There are significant planning opportunities for replanting under §263A. Not only can the grower take advantage of this opportunity, but new partners can as well, creating an incentive for investor money in replanting efforts so long as the grower maintains a greater than 50% equity interest in replanted property and the minority investors materially participate in the replanting, cultivating, maintaining, or developing of replacement plants. Recently, Florida’s delegation to Congress introduced HR 3957, the Emergency Citrus Disease Response Act, to expand the exception of §263A to new growers who acquired a grove from a grower who lost their grove due to disease.

Since it may be several years before a grower can replant their groves, we recommend that growers begin taking steps today to develop a plan to replant. Such measures would include adopting a written plan to replant along with building up reserves or readying their land for the trees. We will discuss developing plans for replanting and several options in a follow up post.

About the Author(s):
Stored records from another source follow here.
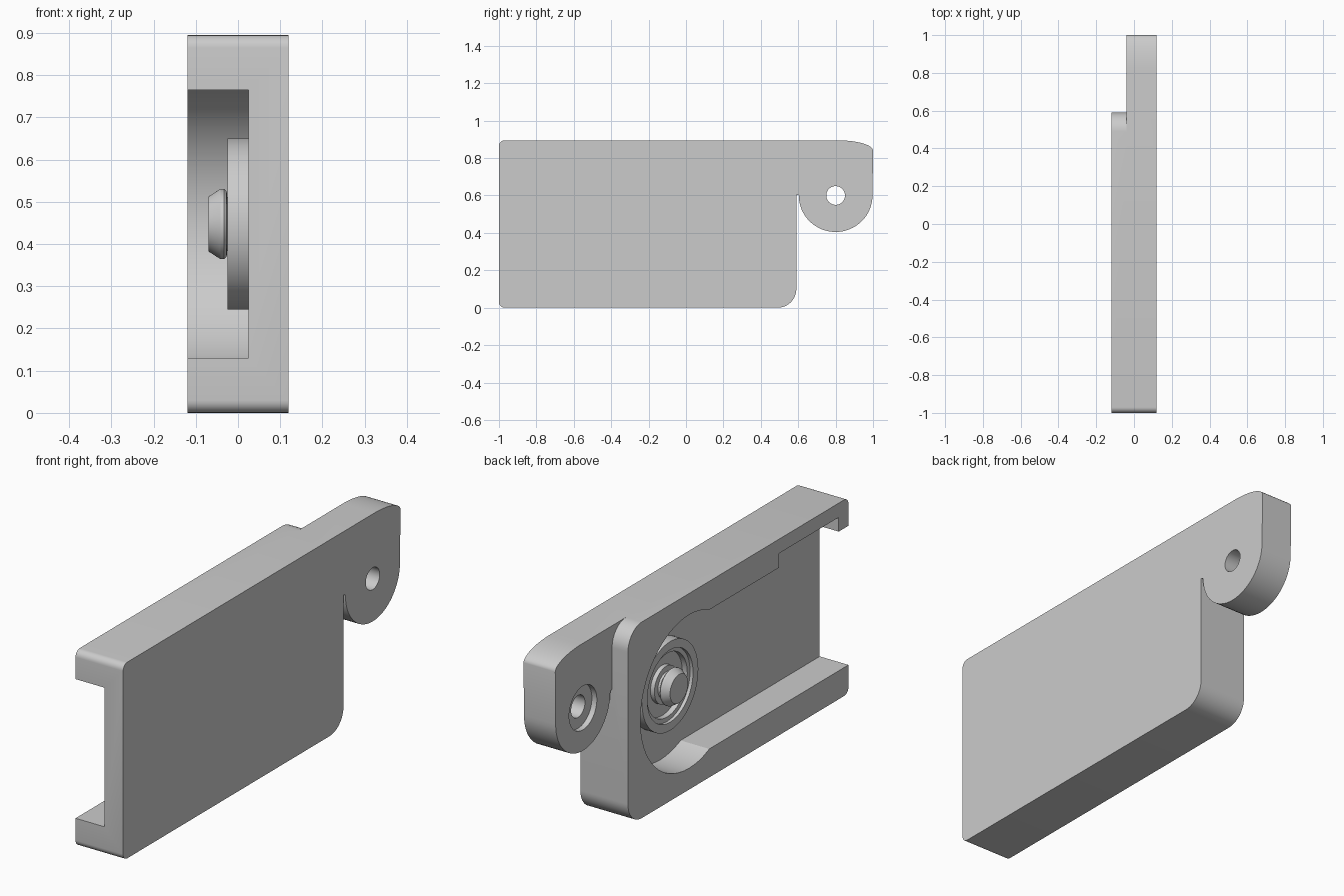
import bpy, bmesh, math

if "Cube" in bpy.data.objects:
    bpy.data.objects.remove(bpy.data.objects["Cube"])

grey = bpy.data.materials.new("light_grey")
grey.diffuse_color = (0.6, 0.6, 0.6, 1)
grey.use_nodes = True
grey.node_tree.nodes["Principled BSDF"].inputs["Base Color"].default_value = grey.diffuse_color


def finish(bm, name):
    bmesh.ops.recalc_face_normals(bm, faces=bm.faces)
    mesh = bpy.data.meshes.new(name)
    bm.to_mesh(mesh)
    bm.free()
    mesh.materials.append(grey)
    ob = bpy.data.objects.new(name, mesh)
    bpy.context.collection.objects.link(ob)
    return ob


def prism(name, pts, x0, x1):
    """Extrude a (y, z) outline along x."""
    bm = bmesh.new()
    face = bm.faces.new([bm.verts.new((x0, y, z)) for y, z in pts])
    ext = bmesh.ops.extrude_face_region(bm, geom=[face])
    new = [g for g in ext["geom"] if isinstance(g, bmesh.types.BMVert)]
    bmesh.ops.translate(bm, verts=new, vec=(x1 - x0, 0, 0))
    return finish(bm, name)


def arc(cy, cz, ry, rz, a0, a1, n=12):
    return [(cy + ry * math.cos(math.radians(a0 + (a1 - a0) * i / n)),
             cz + rz * math.sin(math.radians(a0 + (a1 - a0) * i / n))) for i in range(n + 1)]


def disc(name, cy, cz, r, x0, x1, n=64):
    return prism(name, arc(cy, cz, r, r, 0, 360 - 360 / n, n - 1), x0, x1)


def box(name, y0, y1, z0, z1, x0, x1):
    return prism(name, [(y0, z0), (y1, z0), (y1, z1), (y0, z1)], x0, x1)


def lathe(name, profile, cy, cz, n=64):
    """Revolve (radius, x) points around an axis along x."""
    bm = bmesh.new()
    verts = [bm.verts.new((x, cy + r, cz)) for r, x in profile]
    edges = [bm.edges.new(p) for p in zip(verts, verts[1:])]
    bmesh.ops.spin(bm, geom=verts + edges, cent=(0, cy, cz), axis=(1, 0, 0),
                   angle=2 * math.pi, steps=n, use_duplicate=False)
    bmesh.ops.remove_doubles(bm, verts=bm.verts, dist=1e-5)
    return finish(bm, name)


def combine(target, tool, operation):
    bpy.context.view_layer.objects.active = target
    mod = target.modifiers.new("bool", "BOOLEAN")
    mod.operation, mod.solver, mod.object = operation, "EXACT", tool
    bpy.ops.object.modifier_apply(modifier=mod.name)
    bpy.data.objects.remove(tool)


def smooth(ob):
    bpy.ops.object.select_all(action="DESELECT")
    ob.select_set(True)
    bpy.context.view_layer.objects.active = ob
    bpy.ops.object.shade_smooth_by_angle(angle=math.radians(25))


H = 0.895                   # overall height
CY, CZ = 0.15, 0.4475       # centre of the round pocket

# Rounded rectangular housing
housing = prism("housing",
                arc(-0.97, 0.03, 0.03, 0.03, 180, 270, 6) + arc(0.49, 0.1, 0.1, 0.1, 270, 360)
                + arc(0.49, H - 0.1, 0.1, 0.1, 0, 90) + arc(-0.97, H - 0.03, 0.03, 0.03, 90, 180, 6),
                -0.12, 0.12)

# Hinge ear, thinner than the housing
ear = prism("hinge_ear",
            [(0.4, H), (0.4, 0.606), (0.59, 0.606)] + arc(0.8, 0.6, 0.197, 0.195, 180, 360, 32)
            + arc(0.81, 0.84, 0.19, 0.055, 0, 90, 12), -0.04, 0.12)
combine(housing, ear, "UNION")

# Open slot, round pocket, notch in the upper lip, ear hole and counterbore
for cutter in (box("slot", -1.2, CY, 0.13, 0.765, -0.3, 0.025),
               disc("round_pocket", CY, CZ, 0.35, -0.3, 0.025),
               box("lip_notch", -0.93, -0.5, 0.6, 0.83, -0.3, 0.025),
               disc("ear_hole", 0.8, 0.6, 0.05, -0.3, 0.3, 48),
               disc("ear_counterbore", 0.8, 0.6, 0.1, -0.3, -0.015, 48)):
    combine(housing, cutter, "DIFFERENCE")
smooth(housing)

# Grooved disc standing on the pocket floor
smooth(lathe("grooved_disc",
             [(0, 0.03), (0.203, 0.03), (0.203, -0.025), (0.165, -0.025), (0.165, -0.01),
              (0.145, -0.01), (0.145, 0.015), (0.085, 0.015), (0.085, -0.005), (0, -0.005)], CY, CZ))

# Chamfered button on a narrow neck
smooth(lathe("button",
             [(0, 0.0), (0.06, 0.0), (0.06, -0.025), (0.078, -0.027), (0.083, -0.033),
              (0.083, -0.042), (0.065, -0.07), (0, -0.07)], CY, CZ))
Brad Gould practices in the area of federal income, estate, and gift tax law and business succession planning. He represents businesses and business owners in all types of business and tax matters, including choice of entity, mergers and acquisitions, reorganizations, and other general business matters. Mr. Gould represents individuals, businesses and fiduciaries before the Internal Revenue Service and also counsels clients on estate and wealth preservation planning matters. Additionally, he represents trustees, personal representatives and family members in controversies regarding wills, trusts and estates. Mr. Gould is a Certified Public Accountant. He may be reached at (772) 464-7700 or  bgould@deanmead.com.
Michael D. Minton is a shareholder and chair of Dean Mead’s Agribusiness Industry Team. He represents family businesses with an emphasis on generationally-owned agricultural businesses. He assists with their organizational structure, federal income, estate and gift tax planning, and business succession planning. He is chair of the Harbor Branch Oceanographic Institute Foundation, a member of the Solutions Committee of the Central Florida Water Initiative and a past vice-chair of the Governing Board of the South Florida Water Management District. He may be reached at (772) 464-7700 or by email at mminton@deanmead.com.
Dana M. Apfelbaum practices in the areas of federal income, estate, and gift tax law and family business succession planning. She counsels individuals in estate planning, with an emphasis on implementing the client’s objectives, asset protection and minimizing wealth transfer taxes. Ms. Apfelbaum also represents fiduciaries through all stages of probate, estate and trust administration. In addition, she represents businesses and business owners in all types of business and tax matters, including choice of entity, mergers and acquisitions, reorganizations, other general business matters, and succession planning. She may be reached at (772) 464-7700 or dapfelbaum@deanmead.com.